Provided data below:

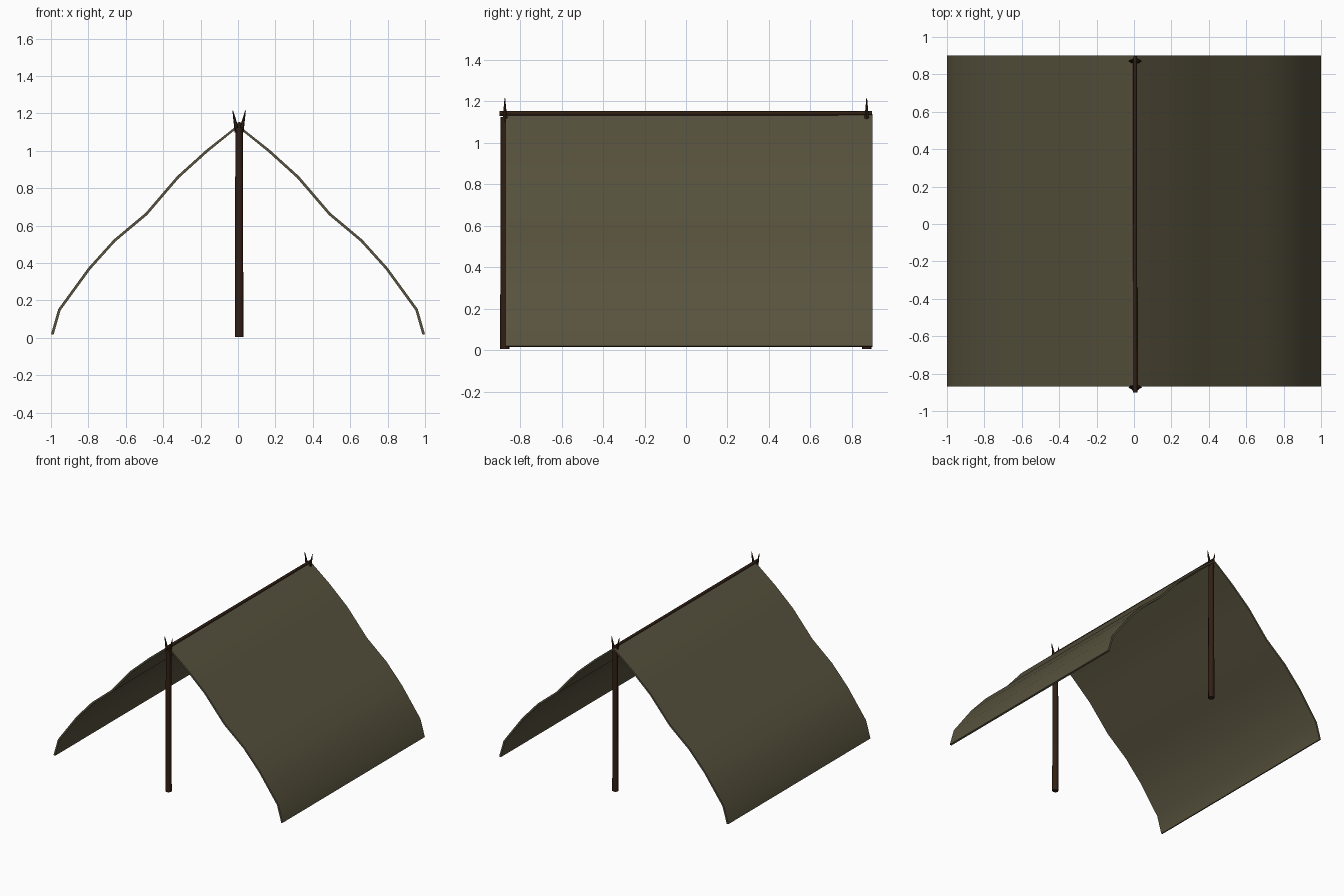
import bpy
from mathutils import Vector

if "Cube" in bpy.data.objects:
    bpy.data.objects.remove(bpy.data.objects["Cube"])


def material(name, color):
    m = bpy.data.materials.new(name)
    m.diffuse_color = (*color, 1)
    m.use_nodes = True
    m.node_tree.nodes["Principled BSDF"].inputs["Base Color"].default_value = m.diffuse_color
    return m


canvas_mat = material("olive_canvas", (0.098, 0.086, 0.048))
wood_mat = material("dark_wood", (0.032, 0.014, 0.007))


def smooth(obj, angle):
    bpy.ops.object.select_all(action='DESELECT')
    obj.select_set(True)
    bpy.context.view_layer.objects.active = obj
    bpy.ops.object.shade_smooth_by_angle(angle=angle)


def stick(name, a, b, r1, r2, sides=8):
    """Tapered branch from point a to point b."""
    a, b = Vector(a), Vector(b)
    d = b - a
    bpy.ops.mesh.primitive_cone_add(
        vertices=sides, radius1=r1, radius2=r2, depth=d.length,
        location=(a + b) / 2, rotation=d.to_track_quat('Z', 'Y').to_euler())
    obj = bpy.context.object
    obj.name = name
    obj.data.materials.append(wood_mat)
    smooth(obj, 0.9)
    return obj


# Canvas sheet: half profile (x, z) from ridge to hem, mirrored and extruded
half = [(0.165, 1.0), (0.32, 0.86), (0.49, 0.662), (0.66, 0.52),
        (0.795, 0.37), (0.955, 0.15), (0.993, 0.018)]
profile = [(-x, z) for x, z in reversed(half)] + [(0, 1.132)] + half
n = len(profile)
verts = [(x, y, z) for y in (-0.87, 0.90) for x, z in profile]
faces = [(i, i + 1, n + i + 1, n + i) for i in range(n - 1)]
mesh = bpy.data.meshes.new("canvas_sheet")
mesh.from_pydata(verts, [], faces)
sheet = bpy.data.objects.new("canvas_sheet", mesh)
bpy.context.collection.objects.link(sheet)
mesh.materials.append(canvas_mat)
solid = sheet.modifiers.new("thickness", 'SOLIDIFY')
solid.thickness = 0.014
solid.offset = 0
bpy.context.view_layer.objects.active = sheet
sheet.select_set(True)
bpy.ops.object.modifier_apply(modifier=solid.name)
smooth(sheet, 0.9)

# Ridge pole along the top
cx = 0.006
stick("ridge_pole", (cx, -0.90, 1.142), (cx, 0.897, 1.142), 0.012, 0.010)

# Forked upright at each end
for end, y in (("front", -0.873), ("back", 0.871)):
    stick(end + "_upright", (cx, y, 0.005), (cx, y, 1.125), 0.023, 0.020)
    for side, s in (("left", -1), ("right", 1)):
        stick(f"{end}_{side}_prong", (cx + s * 0.010, y, 1.10),
              (cx + s * 0.034, y, 1.215), 0.014, 0.002, 6)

End of Provided data.

### Prompt
The response consists of the data above printed line for line, with no pictures.

### Written solution
import bpy
from mathutils import Vector

if "Cube" in bpy.data.objects:
    bpy.data.objects.remove(bpy.data.objects["Cube"])


def material(name, color):
    m = bpy.data.materials.new(name)
    m.diffuse_color = (*color, 1)
    m.use_nodes = True
    m.node_tree.nodes["Principled BSDF"].inputs["Base Color"].default_value = m.diffuse_color
    return m


canvas_mat = material("olive_canvas", (0.098, 0.086, 0.048))
wood_mat = material("dark_wood", (0.032, 0.014, 0.007))


def smooth(obj, angle):
    bpy.ops.object.select_all(action='DESELECT')
    obj.select_set(True)
    bpy.context.view_layer.objects.active = obj
    bpy.ops.object.shade_smooth_by_angle(angle=angle)


def stick(name, a, b, r1, r2, sides=8):
    """Tapered branch from point a to point b."""
    a, b = Vector(a), Vector(b)
    d = b - a
    bpy.ops.mesh.primitive_cone_add(
        vertices=sides, radius1=r1, radius2=r2, depth=d.length,
        location=(a + b) / 2, rotation=d.to_track_quat('Z', 'Y').to_euler())
    obj = bpy.context.object
    obj.name = name
    obj.data.materials.append(wood_mat)
    smooth(obj, 0.9)
    return obj


# Canvas sheet: half profile (x, z) from ridge to hem, mirrored and extruded
half = [(0.165, 1.0), (0.32, 0.86), (0.49, 0.662), (0.66, 0.52),
        (0.795, 0.37), (0.955, 0.15), (0.993, 0.018)]
profile = [(-x, z) for x, z in reversed(half)] + [(0, 1.132)] + half
n = len(profile)
verts = [(x, y, z) for y in (-0.87, 0.90) for x, z in profile]
faces = [(i, i + 1, n + i + 1, n + i) for i in range(n - 1)]
mesh = bpy.data.meshes.new("canvas_sheet")
mesh.from_pydata(verts, [], faces)
sheet = bpy.data.objects.new("canvas_sheet", mesh)
bpy.context.collection.objects.link(sheet)
mesh.materials.append(canvas_mat)
solid = sheet.modifiers.new("thickness", 'SOLIDIFY')
solid.thickness = 0.014
solid.offset = 0
bpy.context.view_layer.objects.active = sheet
sheet.select_set(True)
bpy.ops.object.modifier_apply(modifier=solid.name)
smooth(sheet, 0.9)

# Ridge pole along the top
cx = 0.006
stick("ridge_pole", (cx, -0.90, 1.142), (cx, 0.897, 1.142), 0.012, 0.010)

# Forked upright at each end
for end, y in (("front", -0.873), ("back", 0.871)):
    stick(end + "_upright", (cx, y, 0.005), (cx, y, 1.125), 0.023, 0.020)
    for side, s in (("left", -1), ("right", 1)):
        stick(f"{end}_{side}_prong", (cx + s * 0.010, y, 1.10),
              (cx + s * 0.034, y, 1.215), 0.014, 0.002, 6)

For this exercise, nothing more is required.